While this was not what Efren nor I had hoped to do when he booked the trip a month earlier, he was not unhappy with the catching part. What he did not like was the idea of having to throw a crank bait at trout or bass.
The list of reasons he voiced on more than one occasion all had some merit, but in the guiding business you do what you have to do to catch fish.“There is no way I am going to get back in the crankbait business,” he announced after catching and releasing his first slot red.
“I bass fished for years and never had enough of the right color or right size. They are too hard to throw any distance in the wind, they are depth specific making them cost prohibitive, every fish out here has teeth so the paint jobs don’t last long and I am too old to crank my butt off all day long,” he pointed out before making his next cast.
Over the course of the morning he occasionally added to that list, but he never tied on anything else. I whole heartily agreed with him on every point and fish a crank bait only when I have to, but there is no doubt that it is an under used weapon in the brackish waters of the river and area bayous.
The lipless Rat-L-Trap is a favorite for many local fishermen, but it is difficult at best to properly fish over rocks or any hard structure and I have never had a lipless crank bait careen off anything it came into contact with. It is a deadly lure, but you better have a box full of extras. A shallow or mid-range diving crank bait, on the other hand, will usually float back off a snag once you quit reeling and that brief pause also attracts a lot of attention from interested fish.

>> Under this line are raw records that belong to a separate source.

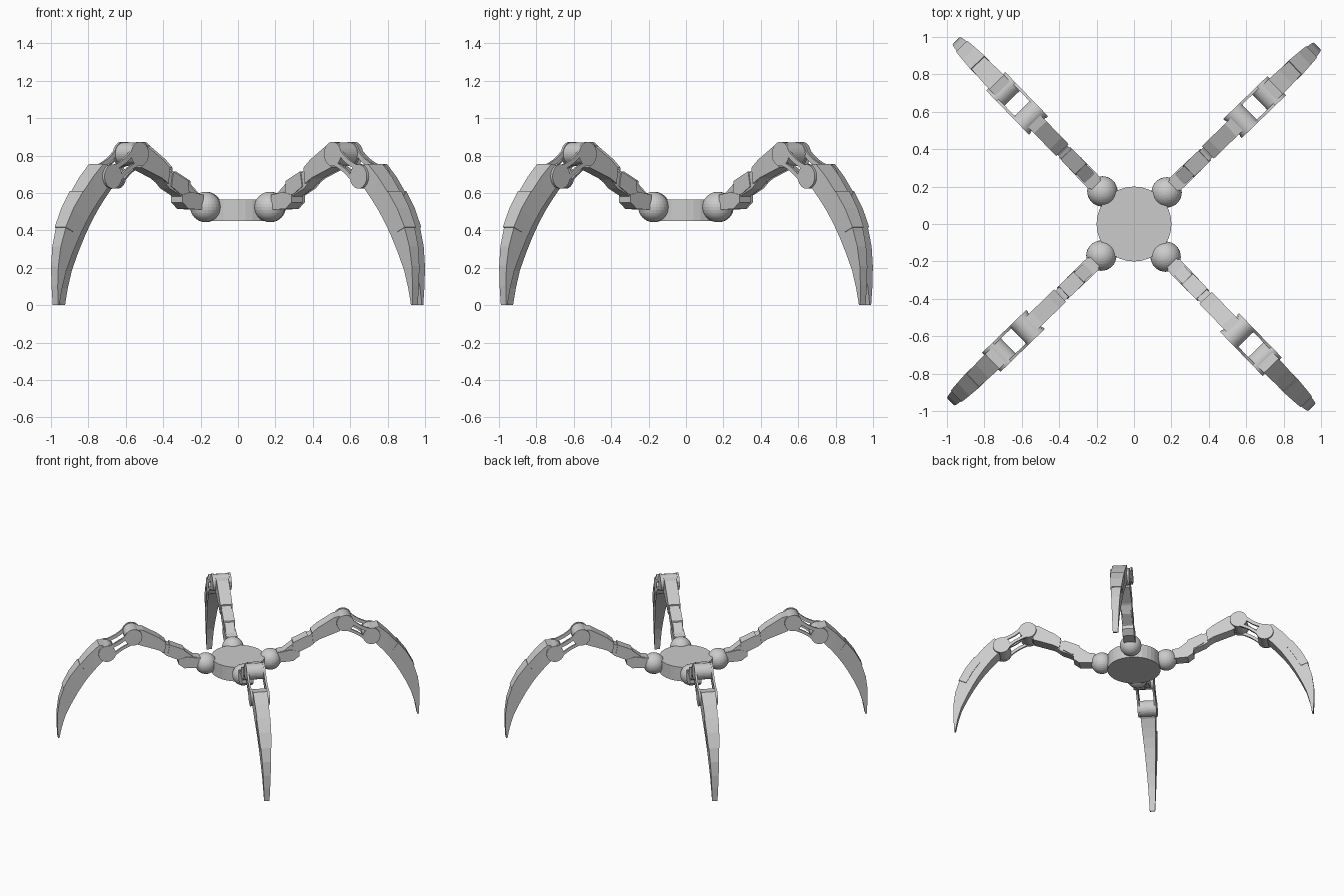
import bpy, bmesh
from math import pi, radians, cos, sin
from mathutils import Matrix, Vector

cube = bpy.data.objects.get("Cube")
if cube:
    bpy.data.objects.remove(cube, do_unlink=True)

GREY = (0.6, 0.6, 0.6, 1.0)
metal = bpy.data.materials.new("plain grey metal")
metal.use_nodes = True
metal.diffuse_color = GREY
metal.node_tree.nodes["Principled BSDF"].inputs["Base Color"].default_value = GREY

# Leg parts are drawn along +x (outward); y is the leg's width.
# All legs are turned very slightly off the diagonals.
TWIST = -0.9
LEGS = {"front_left": -45, "back_left": 45, "back_right": 135, "front_right": -135}


def finish(name, bm, per_leg=True):
    """Turn a bmesh into one object, or into one copy on every leg."""
    bmesh.ops.recalc_face_normals(bm, faces=bm.faces)
    mesh = bpy.data.meshes.new(name)
    bm.to_mesh(mesh)
    bm.free()
    mesh.materials.append(metal)
    copies = LEGS.items() if per_leg else [("", 0)]
    for side, angle in copies:
        obj = bpy.data.objects.new(f"{side}_{name}" if side else name, mesh)
        obj.rotation_euler.z = radians(angle + TWIST) if side else 0
        bpy.context.collection.objects.link(obj)


def add_slab(bm, profile, y0, y1):
    """Extrude an outline of (distance, height) points across the leg."""
    base = bm.faces.new([bm.verts.new((r, y0, z)) for r, z in profile])
    grown = bmesh.ops.extrude_face_region(bm, geom=[base])["geom"]
    verts = [g for g in grown if isinstance(g, bmesh.types.BMVert)]
    bmesh.ops.translate(bm, vec=(0, y1 - y0, 0), verts=verts)


def add_drum(bm, centre, radius, half):
    """Cylinder lying across the leg."""
    place = Matrix.Translation((centre[0], 0, centre[1])) @ Matrix.Rotation(pi / 2, 4, "X")
    bmesh.ops.create_cone(bm, cap_ends=True, segments=32, radius1=radius,
                          radius2=radius, depth=2 * half, matrix=place)


def loft(bm, sections):
    """Skin rectangular sections given as (inner, outer, half width)."""
    rings = []
    for (ri, zi), (ro, zo), w in sections:
        corners = [(ri, -w, zi), (ro, -w, zo), (ro, w, zo), (ri, w, zi)]
        rings.append([bm.verts.new(c) for c in corners])
    for a, b in zip(rings, rings[1:]):
        for i in range(4):
            j = (i + 1) % 4
            bm.faces.new((a[i], a[j], b[j], b[i]))
    bm.faces.new(rings[0])
    bm.faces.new(rings[-1])


def mix(a, b, t):
    return tuple(Vector(a).lerp(Vector(b), t))


# Central disc body
bm = bmesh.new()
bmesh.ops.create_cone(bm, cap_ends=True, segments=32, radius1=0.2, radius2=0.2,
                      depth=0.115, matrix=Matrix.Translation((0, 0, 0.507)))
finish("body_disc", bm, per_leg=False)

# Hip balls
bm = bmesh.new()
bmesh.ops.create_uvsphere(bm, u_segments=32, v_segments=16, radius=0.081,
                          matrix=Matrix.Translation((0.243, 0, 0.525)))
finish("hip_ball", bm)

# Upper leg core with a stepped underside
bm = bmesh.new()
add_slab(bm, [(0.29, 0.52), (0.40, 0.525), (0.46, 0.585), (0.545, 0.625), (0.605, 0.68),
              (0.77, 0.75), (0.77, 0.85), (0.60, 0.765), (0.54, 0.715),
              (0.41, 0.655), (0.34, 0.60), (0.29, 0.59)], -0.036, 0.036)
finish("upper_leg_core", bm)

# Armour plates on the upper leg
bm = bmesh.new()
add_slab(bm, [(0.30, 0.51), (0.41, 0.515), (0.455, 0.55), (0.455, 0.59), (0.39, 0.605),
              (0.30, 0.59)], -0.044, 0.044)
add_slab(bm, [(0.40, 0.58), (0.47, 0.595), (0.535, 0.635), (0.52, 0.715), (0.41, 0.665)],
         -0.042, 0.042)
add_slab(bm, [(0.56, 0.65), (0.61, 0.68), (0.76, 0.735), (0.77, 0.86), (0.72, 0.85),
              (0.60, 0.777), (0.55, 0.735)], -0.046, 0.046)
finish("upper_leg_armour", bm)

# Knee joints: a wide drum at each end of the link
KNEE, ANKLE = Vector((0.798, 0.808)), Vector((0.997, 0.688))
for name, centre in (("knee_drum", KNEE), ("claw_drum", ANKLE)):
    bm = bmesh.new()
    add_drum(bm, centre, 0.061, 0.058)
    finish(name, bm)

# Link rims and paired bars on each side of the knee
bm = bmesh.new()
along = (ANKLE - KNEE).normalized()
across = Vector((-along.y, along.x))
length = (ANKLE - KNEE).length


def bar(offset, bow, thick):
    """Outline of a bowed bar between the two joints."""
    top, low = [], []
    for i in range(7):
        t = i / 6
        mid = KNEE + along * length * t + across * (offset + bow * sin(pi * t))
        top.append(tuple(mid + across * thick / 2))
        low.append(tuple(mid - across * thick / 2))
    return top + low[::-1]


for s in (-1, 1):
    y0, y1 = sorted((s * 0.056, s * 0.071))
    for centre in (KNEE, ANKLE):
        rim = [(centre.x + 0.065 * cos(i * pi / 16), centre.y + 0.065 * sin(i * pi / 16))
               for i in range(32)]
        add_slab(bm, rim, y0, y1)
    add_slab(bm, bar(0.045, -0.02, 0.026), y0, y1)
    add_slab(bm, bar(-0.045, 0.016, 0.022), y0, y1)
finish("knee_link", bm)

# Curved claw
CLAW = [((0.965, 0.66), (0.99, 0.745), 0.055), ((1.03, 0.62), (1.055, 0.755), 0.055),
        ((1.08, 0.565), (1.13, 0.685), 0.052), ((1.125, 0.51), (1.198, 0.605), 0.048),
        ((1.17, 0.445), (1.265, 0.515), 0.043), ((1.215, 0.37), (1.318, 0.415), 0.038),
        ((1.262, 0.28), (1.35, 0.315), 0.033), ((1.305, 0.185), (1.364, 0.21), 0.028),
        ((1.332, 0.09), (1.365, 0.105), 0.024), ((1.349, 0), (1.359, 0), 0.02)]
bm = bmesh.new()
loft(bm, CLAW)
finish("claw", bm)

# Raised plate wrapping the claw's outer side
bm = bmesh.new()
loft(bm, [(mix(a, b, 0.5), mix(a, b, 1.05), w + 0.004) for a, b, w in CLAW[3:6]])
finish("claw_back_plate", bm)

Charlie Atkinson recently gave me a crank bait that had worked very well for him in the bayous, but to maximize its effectiveness you had to be more aware of the surrounding cover and tempo was absolutely the name of the game. The secret was getting the lure down quickly and keeping it at that depth throughout the retrieve.
When that is the case, vibration and color are much more important factors than they are when banging your lure through the rocks. The gear ratio of your reel and line size are also critical factors. Because braided line floats, I find it to be a very poor choice when fishing a diving crankbait. The lure has a much better chance of doing what it is designed to do when fished on 10 or 12-pound test mono and the stretch factor results in a higher ratio of solid hook sets.
Kenny Vaughan and I found the redfish with a shallow diver last week and he wore me out fishing with mono before I stopped long enough to switch rods. The lures that have been the most effective are designed to dive only three to five feet deep, but they won’t even achieve those depths when fished on braid or heavier monofilament.
If your choice of crankbaits comes packaged with a split ring attached to the tie-on eye at the nose of the bait….use it. The lure was apparently tested with the ring and performs best when fished that way. If, however, there is no split ring attached, tie the lure on with a loop knot rather than opting for a snap swivel. The loop knot, which I use for everything from tails to top waters , enables the lure to move freely whereas the heavier snap tends to bury the front end of the lure.
Unlike with bass fishing, I am not married to any particular brand of crankbait. I will not be fishing one any deeper than 3 to 5 feet deep anyway so I prefer something with the smaller 3-inch body and a square bill.
Hopefully, the wind will quit blowing in a month or so and we will be back out in the lake fishing more conventional baits, but until that happens…your best saltwater lure just might be hiding in your bass fishing box!